**** RECORD EXTRACTS ****

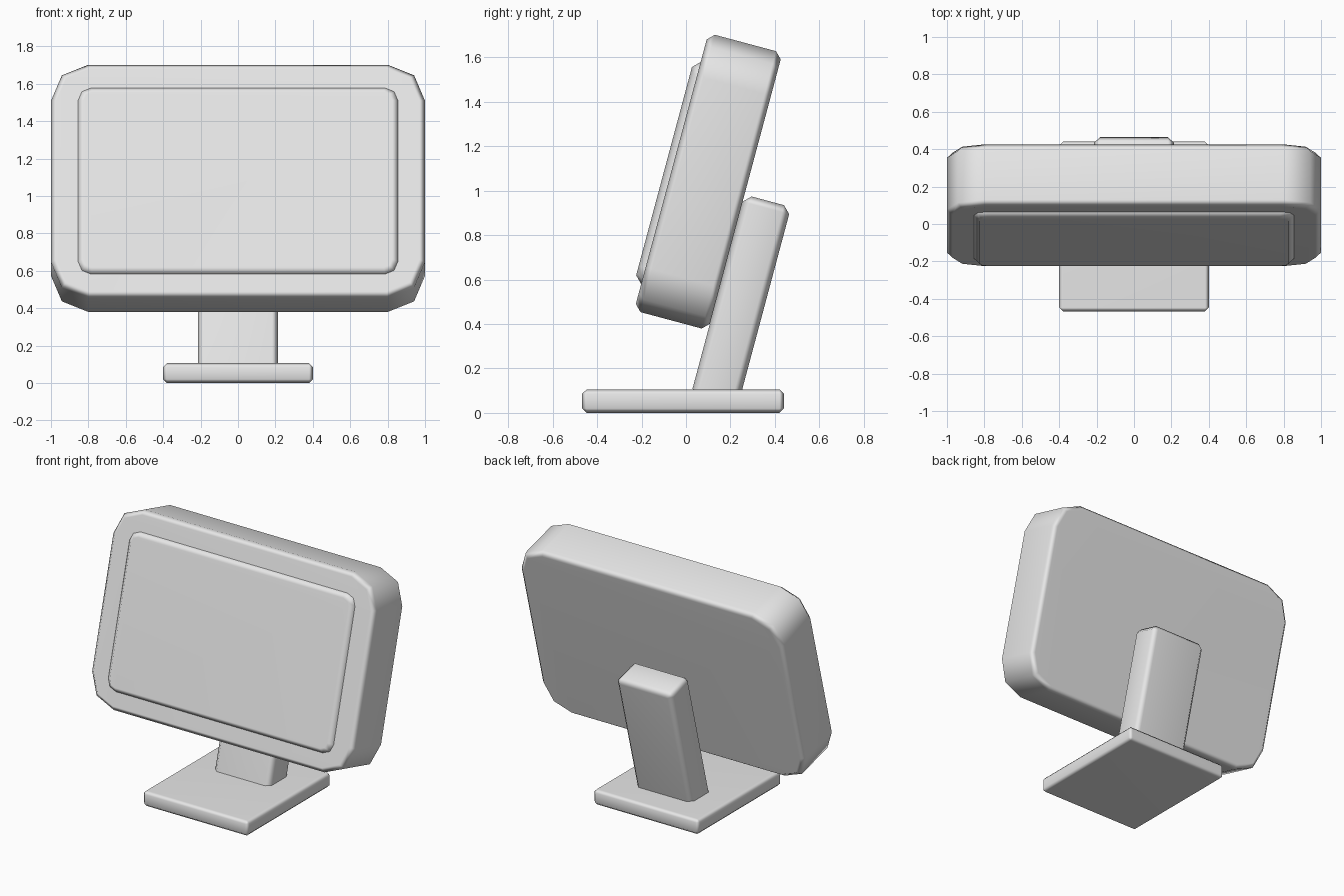
import bpy, bmesh, math
from mathutils import Matrix, Vector

if "Cube" in bpy.data.objects:
    bpy.data.objects.remove(bpy.data.objects["Cube"])

TILT = Matrix.Rotation(math.radians(-15), 4, 'X')

casing_grey = bpy.data.materials.new("light_grey")
casing_grey.diffuse_color = (0.8, 0.8, 0.8, 1)
casing_grey.use_nodes = True
casing_grey.node_tree.nodes["Principled BSDF"].inputs["Base Color"].default_value = casing_grey.diffuse_color


def soft_box(name, lo, hi, bevel, radius=0.0, tilted=False):
    """Box from lo to hi; optional rounded outline seen from the front, then chamfered rims."""
    lo, hi = Vector(lo), Vector(hi)
    size, centre = hi - lo, (lo + hi) / 2
    bm = bmesh.new()
    bmesh.ops.create_cube(bm, size=1)
    bmesh.ops.scale(bm, vec=size, verts=bm.verts)
    if radius:
        corners = [e for e in bm.edges
                   if abs((e.verts[0].co - e.verts[1].co).normalized().y) > 0.9]
        bmesh.ops.bevel(bm, geom=corners, offset=radius, segments=2,
                        profile=0.5, affect='EDGES')
        rims = [e for e in bm.edges
                if abs(e.verts[0].co.y - e.verts[1].co.y) < 1e-5]
    else:
        rims = list(bm.edges)
    bmesh.ops.bevel(bm, geom=rims, offset=bevel, segments=1,
                    profile=0.5, affect='EDGES')
    bmesh.ops.recalc_face_normals(bm, faces=bm.faces)
    mesh = bpy.data.meshes.new(name)
    bm.to_mesh(mesh)
    bm.free()
    mesh.materials.append(casing_grey)
    obj = bpy.data.objects.new(name, mesh)
    bpy.context.collection.objects.link(obj)
    place = Matrix.Translation(centre)
    obj.matrix_world = TILT @ place if tilted else place
    # soft shading across the chamfers
    bpy.ops.object.select_all(action='DESELECT')
    obj.select_set(True)
    bpy.context.view_layer.objects.active = obj
    bpy.ops.object.shade_smooth_by_angle(angle=math.radians(60))
    weighted = obj.modifiers.new("weighted_normals", 'WEIGHTED_NORMAL')
    weighted.keep_sharp = True
    return obj


# Foot plate resting on the ground
soft_box("base", (-0.4, -0.467, 0), (0.4, 0.44, 0.106), 0.02)

# Leaning parts, measured in the tilted frame
soft_box("neck", (-0.215, 0, 0.08), (0.215, 0.217, 1.017), 0.033, tilted=True)
soft_box("monitor_body", (-1, -0.345, 0.385), (1, 0, 1.677), 0.03,
         radius=0.2, tilted=True)
soft_box("screen", (-0.855, -0.377, 0.51), (0.855, -0.28, 1.54), 0.03,
         radius=0.07, tilted=True)
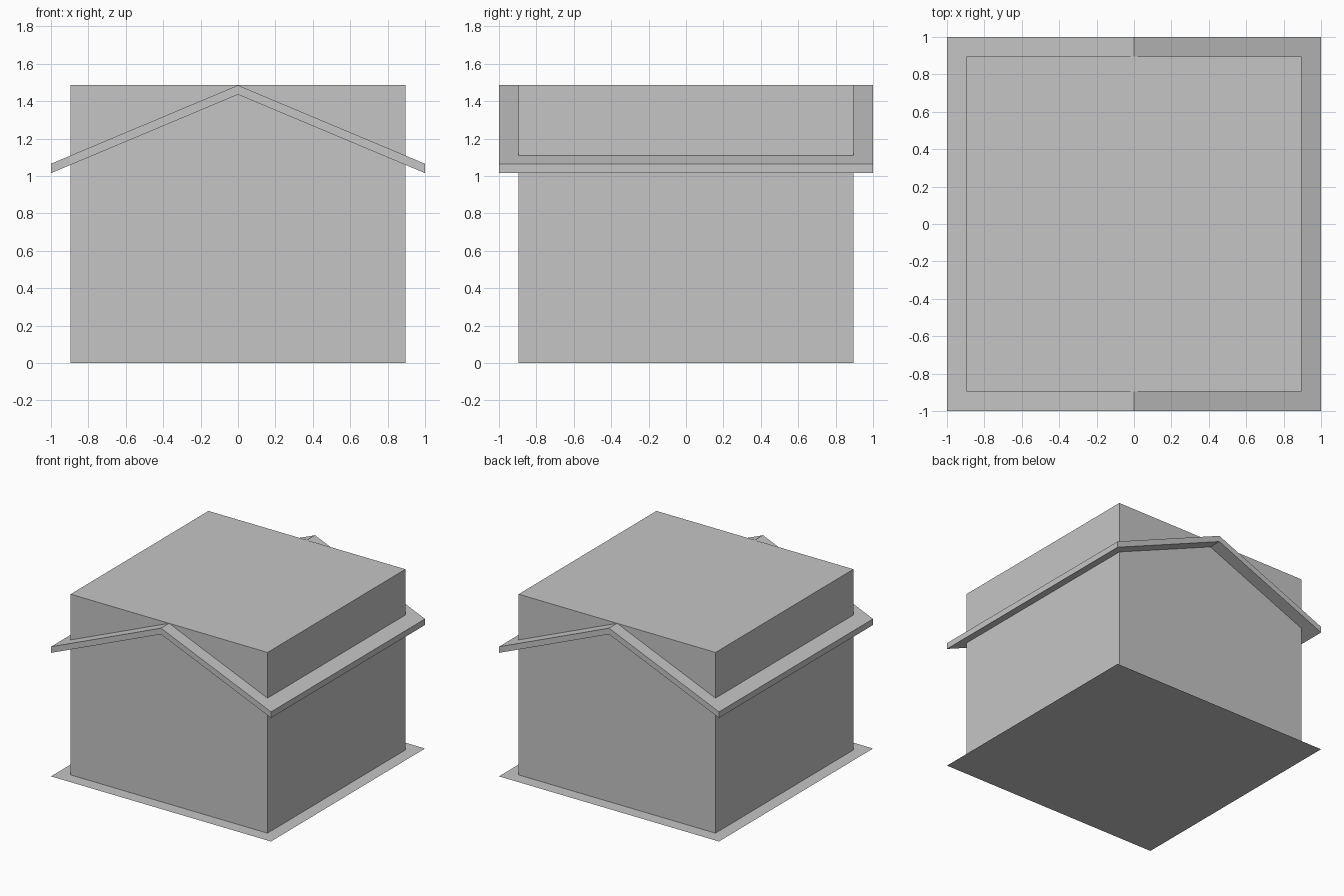
import bpy
import bmesh

cube = bpy.data.objects.get("Cube")
if cube:
    bpy.data.objects.remove(cube, do_unlink=True)

GREY = (0.56, 0.56, 0.56, 1)
grey = bpy.data.materials.new("plain grey")
grey.use_nodes = True
grey.diffuse_color = GREY
grey.node_tree.nodes["Principled BSDF"].inputs["Base Color"].default_value = GREY

HALF = 1.0          # roof and ground half width
WALL = 0.895        # wall half width
RIDGE = 1.485       # height of ridge and wall top
EAVE = 1.065        # upper edge of the eaves
THICK = 0.05        # vertical roof thickness


def add_object(name, bm):
    mesh = bpy.data.meshes.new(name)
    bm.to_mesh(mesh)
    bm.free()
    mesh.materials.append(grey)
    obj = bpy.data.objects.new(name, mesh)
    bpy.context.collection.objects.link(obj)
    return obj


# Ground: a single flat sheet
bm = bmesh.new()
bmesh.ops.create_grid(bm, x_segments=1, y_segments=1, size=HALF)
add_object("ground_sheet", bm)

# Walls: a plain block that reaches up to the ridge
bm = bmesh.new()
bmesh.ops.create_cube(bm, size=1)
bmesh.ops.scale(bm, vec=(2 * WALL, 2 * WALL, RIDGE), verts=bm.verts)
bmesh.ops.translate(bm, vec=(0, 0, RIDGE / 2), verts=bm.verts)
add_object("wall_block", bm)

# Roof: a gable profile extruded from front to back
bm = bmesh.new()
top = [(-HALF, EAVE), (0, RIDGE), (HALF, EAVE)]
profile = top + [(x, z - THICK) for x, z in reversed(top)]
face = bm.faces.new([bm.verts.new((x, -HALF, z)) for x, z in profile])
result = bmesh.ops.extrude_face_region(bm, geom=[face], use_keep_orig=True)
back = [v for v in result["geom"] if isinstance(v, bmesh.types.BMVert)]
bmesh.ops.translate(bm, vec=(0, 2 * HALF, 0), verts=back)
bmesh.ops.recalc_face_normals(bm, faces=bm.faces)
add_object("gable_roof", bm)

****

→ TASK DESCRIPTION: Only the pictures are left behind; write out everything else in the records exactly.

→ WORKED SOLUTION:
import bpy, bmesh, math
from mathutils import Matrix, Vector

if "Cube" in bpy.data.objects:
    bpy.data.objects.remove(bpy.data.objects["Cube"])

TILT = Matrix.Rotation(math.radians(-15), 4, 'X')

casing_grey = bpy.data.materials.new("light_grey")
casing_grey.diffuse_color = (0.8, 0.8, 0.8, 1)
casing_grey.use_nodes = True
casing_grey.node_tree.nodes["Principled BSDF"].inputs["Base Color"].default_value = casing_grey.diffuse_color


def soft_box(name, lo, hi, bevel, radius=0.0, tilted=False):
    """Box from lo to hi; optional rounded outline seen from the front, then chamfered rims."""
    lo, hi = Vector(lo), Vector(hi)
    size, centre = hi - lo, (lo + hi) / 2
    bm = bmesh.new()
    bmesh.ops.create_cube(bm, size=1)
    bmesh.ops.scale(bm, vec=size, verts=bm.verts)
    if radius:
        corners = [e for e in bm.edges
                   if abs((e.verts[0].co - e.verts[1].co).normalized().y) > 0.9]
        bmesh.ops.bevel(bm, geom=corners, offset=radius, segments=2,
                        profile=0.5, affect='EDGES')
        rims = [e for e in bm.edges
                if abs(e.verts[0].co.y - e.verts[1].co.y) < 1e-5]
    else:
        rims = list(bm.edges)
    bmesh.ops.bevel(bm, geom=rims, offset=bevel, segments=1,
                    profile=0.5, affect='EDGES')
    bmesh.ops.recalc_face_normals(bm, faces=bm.faces)
    mesh = bpy.data.meshes.new(name)
    bm.to_mesh(mesh)
    bm.free()
    mesh.materials.append(casing_grey)
    obj = bpy.data.objects.new(name, mesh)
    bpy.context.collection.objects.link(obj)
    place = Matrix.Translation(centre)
    obj.matrix_world = TILT @ place if tilted else place
    # soft shading across the chamfers
    bpy.ops.object.select_all(action='DESELECT')
    obj.select_set(True)
    bpy.context.view_layer.objects.active = obj
    bpy.ops.object.shade_smooth_by_angle(angle=math.radians(60))
    weighted = obj.modifiers.new("weighted_normals", 'WEIGHTED_NORMAL')
    weighted.keep_sharp = True
    return obj


# Foot plate resting on the ground
soft_box("base", (-0.4, -0.467, 0), (0.4, 0.44, 0.106), 0.02)

# Leaning parts, measured in the tilted frame
soft_box("neck", (-0.215, 0, 0.08), (0.215, 0.217, 1.017), 0.033, tilted=True)
soft_box("monitor_body", (-1, -0.345, 0.385), (1, 0, 1.677), 0.03,
         radius=0.2, tilted=True)
soft_box("screen", (-0.855, -0.377, 0.51), (0.855, -0.28, 1.54), 0.03,
         radius=0.07, tilted=True)
import bpy
import bmesh

cube = bpy.data.objects.get("Cube")
if cube:
    bpy.data.objects.remove(cube, do_unlink=True)

GREY = (0.56, 0.56, 0.56, 1)
grey = bpy.data.materials.new("plain grey")
grey.use_nodes = True
grey.diffuse_color = GREY
grey.node_tree.nodes["Principled BSDF"].inputs["Base Color"].default_value = GREY

HALF = 1.0          # roof and ground half width
WALL = 0.895        # wall half width
RIDGE = 1.485       # height of ridge and wall top
EAVE = 1.065        # upper edge of the eaves
THICK = 0.05        # vertical roof thickness


def add_object(name, bm):
    mesh = bpy.data.meshes.new(name)
    bm.to_mesh(mesh)
    bm.free()
    mesh.materials.append(grey)
    obj = bpy.data.objects.new(name, mesh)
    bpy.context.collection.objects.link(obj)
    return obj


# Ground: a single flat sheet
bm = bmesh.new()
bmesh.ops.create_grid(bm, x_segments=1, y_segments=1, size=HALF)
add_object("ground_sheet", bm)

# Walls: a plain block that reaches up to the ridge
bm = bmesh.new()
bmesh.ops.create_cube(bm, size=1)
bmesh.ops.scale(bm, vec=(2 * WALL, 2 * WALL, RIDGE), verts=bm.verts)
bmesh.ops.translate(bm, vec=(0, 0, RIDGE / 2), verts=bm.verts)
add_object("wall_block", bm)

# Roof: a gable profile extruded from front to back
bm = bmesh.new()
top = [(-HALF, EAVE), (0, RIDGE), (HALF, EAVE)]
profile = top + [(x, z - THICK) for x, z in reversed(top)]
face = bm.faces.new([bm.verts.new((x, -HALF, z)) for x, z in profile])
result = bmesh.ops.extrude_face_region(bm, geom=[face], use_keep_orig=True)
back = [v for v in result["geom"] if isinstance(v, bmesh.types.BMVert)]
bmesh.ops.translate(bm, vec=(0, 2 * HALF, 0), verts=back)
bmesh.ops.recalc_face_normals(bm, faces=bm.faces)
add_object("gable_roof", bm)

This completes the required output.